▶ _Activity_
Each entry below is to be reproduced exactly, though any pictures it holds must be omitted.

▶ _Material shown_
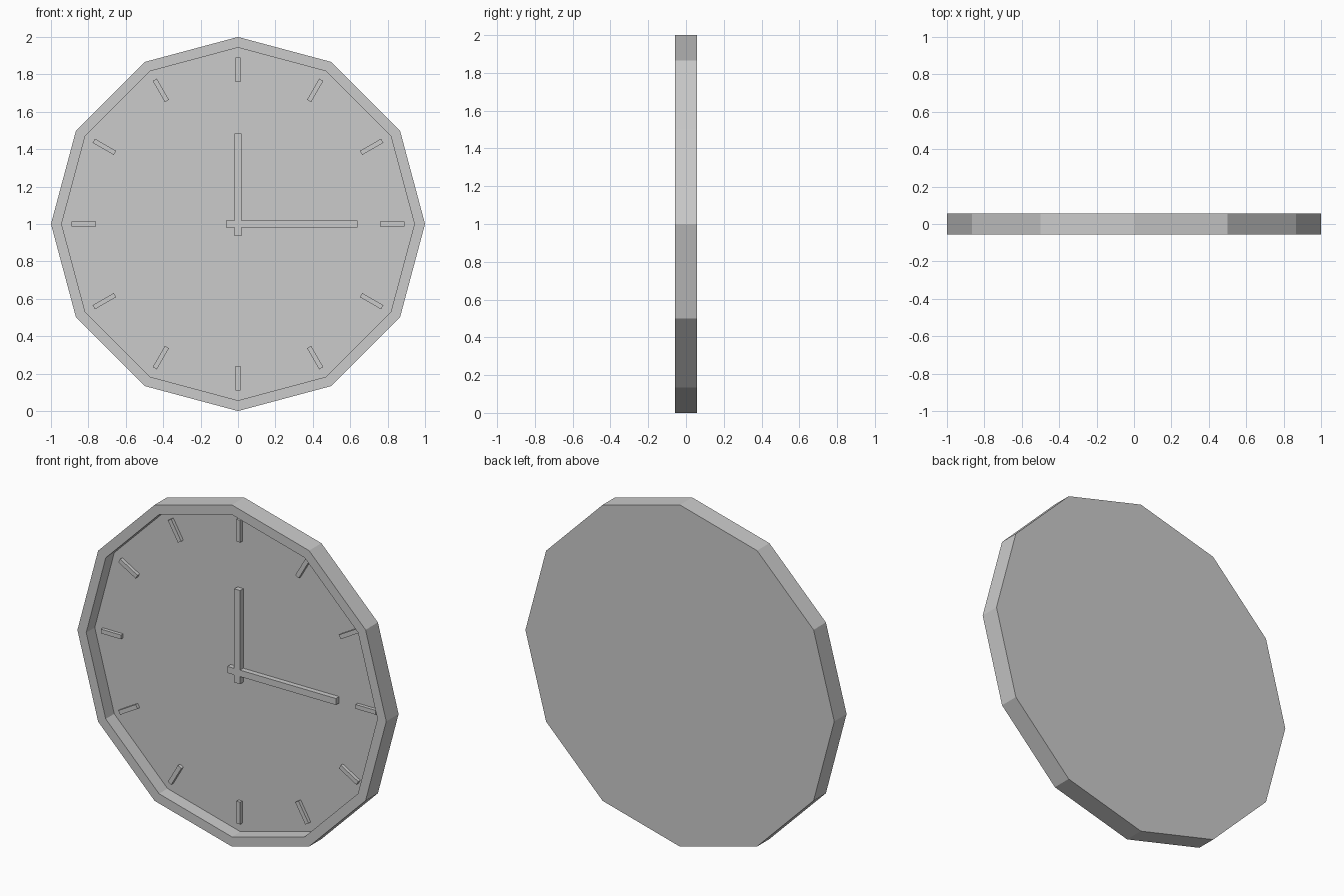
import bpy
import bmesh
from math import cos, sin, pi
from mathutils import Matrix, Vector

cube = bpy.data.objects.get("Cube")
if cube:
    bpy.data.objects.remove(cube, do_unlink=True)

SIDES = 12
FRONT, BACK, FLOOR = -0.057, 0.057, 0.022
CENTRE = Vector((0, 0, 1))

grey = bpy.data.materials.new("light grey")
grey.use_nodes = True
colour = (0.6, 0.6, 0.6, 1)
grey.diffuse_color = colour
grey.node_tree.nodes["Principled BSDF"].inputs["Base Color"].default_value = colour


def finish(bm, name):
    bmesh.ops.recalc_face_normals(bm, faces=bm.faces)
    mesh = bpy.data.meshes.new(name)
    bm.to_mesh(mesh)
    bm.free()
    mesh.materials.append(grey)
    obj = bpy.data.objects.new(name, mesh)
    obj.location = CENTRE
    bpy.context.collection.objects.link(obj)
    return obj


def plate(name, outline, front, back):
    """Extrude an outline in the x-z plane from front to back."""
    bm = bmesh.new()
    face = bm.faces.new([bm.verts.new((x, front, z)) for x, z in outline])
    new = bmesh.ops.extrude_face_region(bm, geom=[face], use_keep_orig=True)["geom"]
    verts = [v for v in new if isinstance(v, bmesh.types.BMVert)]
    bmesh.ops.translate(bm, verts=verts, vec=(0, back - front, 0))
    return finish(bm, name)


# Case: back plate, outer wall, rim and recessed dial
bm = bmesh.new()
loops = []
for radius, y in ((1, BACK), (1, FRONT), (0.943, FRONT), (0.943, FLOOR)):
    loops.append([bm.verts.new((radius * cos(2 * pi * i / SIDES), y,
                                radius * sin(2 * pi * i / SIDES)))
                  for i in range(SIDES)])
for a, b in zip(loops, loops[1:]):
    for i in range(SIDES):
        j = (i + 1) % SIDES
        bm.faces.new((a[i], a[j], b[j], b[i]))
bm.faces.new(loops[0])
bm.faces.new(loops[-1])
finish(bm, "clock_case")

# Hour markers standing on the dial
w = 0.0125
bar = [(-w, 0.76), (w, 0.76), (w, 0.89), (-w, 0.89)]
for hour in range(SIDES):
    marker = plate(f"hour_marker_{hour + 1}", bar, FLOOR - 0.02, FLOOR)
    marker.data.transform(Matrix.Rotation(2 * pi * (hour + 1) / SIDES, 4, "Y"))

# Hands joined in one cross-shaped piece at three o'clock
h, tail, hour_tip, minute_tip = 0.019, -0.063, 0.485, 0.64
cross = [(-h, hour_tip), (-h, h), (tail, h), (tail, -h), (-h, -h), (-h, tail),
         (h, tail), (h, -h), (minute_tip, -h), (minute_tip, h), (h, h), (h, hour_tip)]
plate("clock_hands", cross, FLOOR - 0.03, FLOOR)
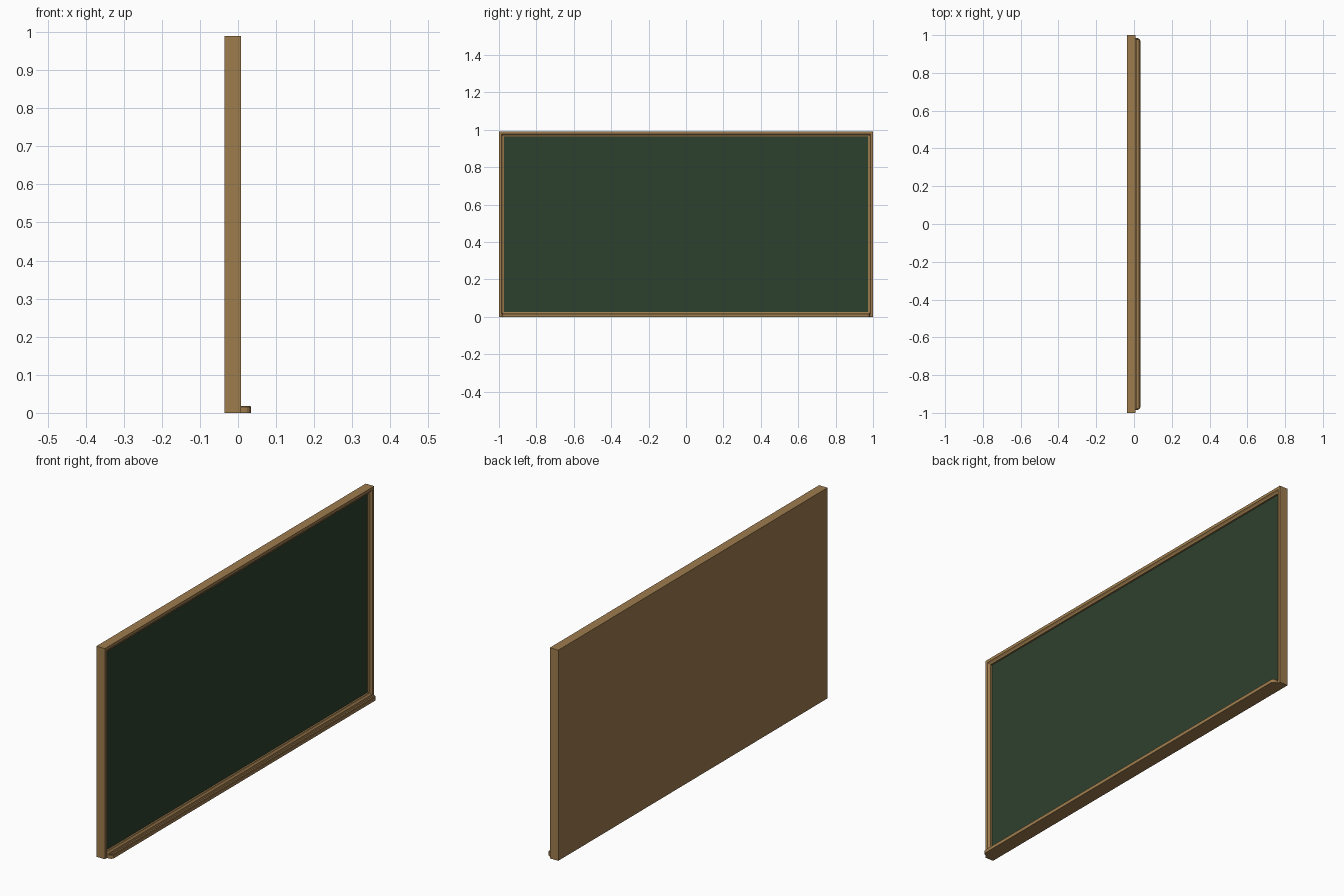
import bpy, bmesh, math

if "Cube" in bpy.data.objects:
    bpy.data.objects.remove(bpy.data.objects["Cube"])


def material(name, rgb):
    m = bpy.data.materials.new(name)
    m.diffuse_color = (*rgb, 1.0)
    m.use_nodes = True
    m.node_tree.nodes["Principled BSDF"].inputs["Base Color"].default_value = m.diffuse_color
    return m


wood = material("wood", (0.34, 0.20, 0.075))
green = material("board green", (0.027, 0.052, 0.027))


def make_object(name, bm, mat):
    bmesh.ops.recalc_face_normals(bm, faces=bm.faces)
    me = bpy.data.meshes.new(name)
    bm.to_mesh(me)
    bm.free()
    me.materials.append(mat)
    ob = bpy.data.objects.new(name, me)
    bpy.context.collection.objects.link(ob)
    return ob


H = 0.99
BACK, FRONT, RECESS = -0.036, 0.008, -0.008


def ring(bm, inset, x):
    y, lo, hi = 1.0 - inset, inset, H - inset
    return [bm.verts.new((x, a, b)) for a, b in ((-y, lo), (y, lo), (y, hi), (-y, hi))]


def stack(bm, loops):
    for a, b in zip(loops, loops[1:]):
        n = len(a)
        for i in range(n):
            j = (i + 1) % n
            bm.faces.new((a[i], a[j], b[j], b[i]))


# Wooden frame with closed back and a stepped, bevelled inner edge
bm = bmesh.new()
profile = [(0, BACK), (0, FRONT), (0.014, FRONT), (0.020, 0.002),
           (0.026, 0.000), (0.026, RECESS - 0.006)]
rings = [ring(bm, i, x) for i, x in profile]
stack(bm, rings)
bm.faces.new(rings[0])
bm.faces.new(rings[-1])
make_object("frame", bm, wood)

# Green writing surface
bm = bmesh.new()
bmesh.ops.create_cube(bm, size=1.0)
for v in bm.verts:
    v.co = (RECESS - 0.003 + v.co.x * 0.006, v.co.y * 1.948,
            H / 2 + v.co.z * (H - 0.052))
make_object("writing_surface", bm, green)


# Chalk tray: rounded plan outline with a lip around a shallow groove
def tray_loop(bm, inset, z):
    x0, x1, y = 0.007 + inset, 0.034 - inset, 0.984 - inset
    r = 0.016 - inset
    half = [(x0, y)]
    for k in range(5):
        a = math.radians(90 - 90 * k / 4)
        half.append((x1 - r + r * math.cos(a), y - r + r * math.sin(a)))
    pts = half + [(x, -yy) for x, yy in reversed(half)]
    return [bm.verts.new((x, yy, z)) for x, yy in pts]


bm = bmesh.new()
loops = [tray_loop(bm, i, z) for i, z in
         ((0, 0.0), (0, 0.016), (0.002, 0.018), (0.005, 0.018), (0.007, 0.010))]
stack(bm, loops)
bm.faces.new(loops[0])
bm.faces.new(loops[-1])
make_object("chalk_tray", bm, wood)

▶ _Answer space_
import bpy
import bmesh
from math import cos, sin, pi
from mathutils import Matrix, Vector

cube = bpy.data.objects.get("Cube")
if cube:
    bpy.data.objects.remove(cube, do_unlink=True)

SIDES = 12
FRONT, BACK, FLOOR = -0.057, 0.057, 0.022
CENTRE = Vector((0, 0, 1))

grey = bpy.data.materials.new("light grey")
grey.use_nodes = True
colour = (0.6, 0.6, 0.6, 1)
grey.diffuse_color = colour
grey.node_tree.nodes["Principled BSDF"].inputs["Base Color"].default_value = colour


def finish(bm, name):
    bmesh.ops.recalc_face_normals(bm, faces=bm.faces)
    mesh = bpy.data.meshes.new(name)
    bm.to_mesh(mesh)
    bm.free()
    mesh.materials.append(grey)
    obj = bpy.data.objects.new(name, mesh)
    obj.location = CENTRE
    bpy.context.collection.objects.link(obj)
    return obj


def plate(name, outline, front, back):
    """Extrude an outline in the x-z plane from front to back."""
    bm = bmesh.new()
    face = bm.faces.new([bm.verts.new((x, front, z)) for x, z in outline])
    new = bmesh.ops.extrude_face_region(bm, geom=[face], use_keep_orig=True)["geom"]
    verts = [v for v in new if isinstance(v, bmesh.types.BMVert)]
    bmesh.ops.translate(bm, verts=verts, vec=(0, back - front, 0))
    return finish(bm, name)


# Case: back plate, outer wall, rim and recessed dial
bm = bmesh.new()
loops = []
for radius, y in ((1, BACK), (1, FRONT), (0.943, FRONT), (0.943, FLOOR)):
    loops.append([bm.verts.new((radius * cos(2 * pi * i / SIDES), y,
                                radius * sin(2 * pi * i / SIDES)))
                  for i in range(SIDES)])
for a, b in zip(loops, loops[1:]):
    for i in range(SIDES):
        j = (i + 1) % SIDES
        bm.faces.new((a[i], a[j], b[j], b[i]))
bm.faces.new(loops[0])
bm.faces.new(loops[-1])
finish(bm, "clock_case")

# Hour markers standing on the dial
w = 0.0125
bar = [(-w, 0.76), (w, 0.76), (w, 0.89), (-w, 0.89)]
for hour in range(SIDES):
    marker = plate(f"hour_marker_{hour + 1}", bar, FLOOR - 0.02, FLOOR)
    marker.data.transform(Matrix.Rotation(2 * pi * (hour + 1) / SIDES, 4, "Y"))

# Hands joined in one cross-shaped piece at three o'clock
h, tail, hour_tip, minute_tip = 0.019, -0.063, 0.485, 0.64
cross = [(-h, hour_tip), (-h, h), (tail, h), (tail, -h), (-h, -h), (-h, tail),
         (h, tail), (h, -h), (minute_tip, -h), (minute_tip, h), (h, h), (h, hour_tip)]
plate("clock_hands", cross, FLOOR - 0.03, FLOOR)
import bpy, bmesh, math

if "Cube" in bpy.data.objects:
    bpy.data.objects.remove(bpy.data.objects["Cube"])


def material(name, rgb):
    m = bpy.data.materials.new(name)
    m.diffuse_color = (*rgb, 1.0)
    m.use_nodes = True
    m.node_tree.nodes["Principled BSDF"].inputs["Base Color"].default_value = m.diffuse_color
    return m


wood = material("wood", (0.34, 0.20, 0.075))
green = material("board green", (0.027, 0.052, 0.027))


def make_object(name, bm, mat):
    bmesh.ops.recalc_face_normals(bm, faces=bm.faces)
    me = bpy.data.meshes.new(name)
    bm.to_mesh(me)
    bm.free()
    me.materials.append(mat)
    ob = bpy.data.objects.new(name, me)
    bpy.context.collection.objects.link(ob)
    return ob


H = 0.99
BACK, FRONT, RECESS = -0.036, 0.008, -0.008


def ring(bm, inset, x):
    y, lo, hi = 1.0 - inset, inset, H - inset
    return [bm.verts.new((x, a, b)) for a, b in ((-y, lo), (y, lo), (y, hi), (-y, hi))]


def stack(bm, loops):
    for a, b in zip(loops, loops[1:]):
        n = len(a)
        for i in range(n):
            j = (i + 1) % n
            bm.faces.new((a[i], a[j], b[j], b[i]))


# Wooden frame with closed back and a stepped, bevelled inner edge
bm = bmesh.new()
profile = [(0, BACK), (0, FRONT), (0.014, FRONT), (0.020, 0.002),
           (0.026, 0.000), (0.026, RECESS - 0.006)]
rings = [ring(bm, i, x) for i, x in profile]
stack(bm, rings)
bm.faces.new(rings[0])
bm.faces.new(rings[-1])
make_object("frame", bm, wood)

# Green writing surface
bm = bmesh.new()
bmesh.ops.create_cube(bm, size=1.0)
for v in bm.verts:
    v.co = (RECESS - 0.003 + v.co.x * 0.006, v.co.y * 1.948,
            H / 2 + v.co.z * (H - 0.052))
make_object("writing_surface", bm, green)


# Chalk tray: rounded plan outline with a lip around a shallow groove
def tray_loop(bm, inset, z):
    x0, x1, y = 0.007 + inset, 0.034 - inset, 0.984 - inset
    r = 0.016 - inset
    half = [(x0, y)]
    for k in range(5):
        a = math.radians(90 - 90 * k / 4)
        half.append((x1 - r + r * math.cos(a), y - r + r * math.sin(a)))
    pts = half + [(x, -yy) for x, yy in reversed(half)]
    return [bm.verts.new((x, yy, z)) for x, yy in pts]


bm = bmesh.new()
loops = [tray_loop(bm, i, z) for i, z in
         ((0, 0.0), (0, 0.016), (0.002, 0.018), (0.005, 0.018), (0.007, 0.010))]
stack(bm, loops)
bm.faces.new(loops[0])
bm.faces.new(loops[-1])
make_object("chalk_tray", bm, wood)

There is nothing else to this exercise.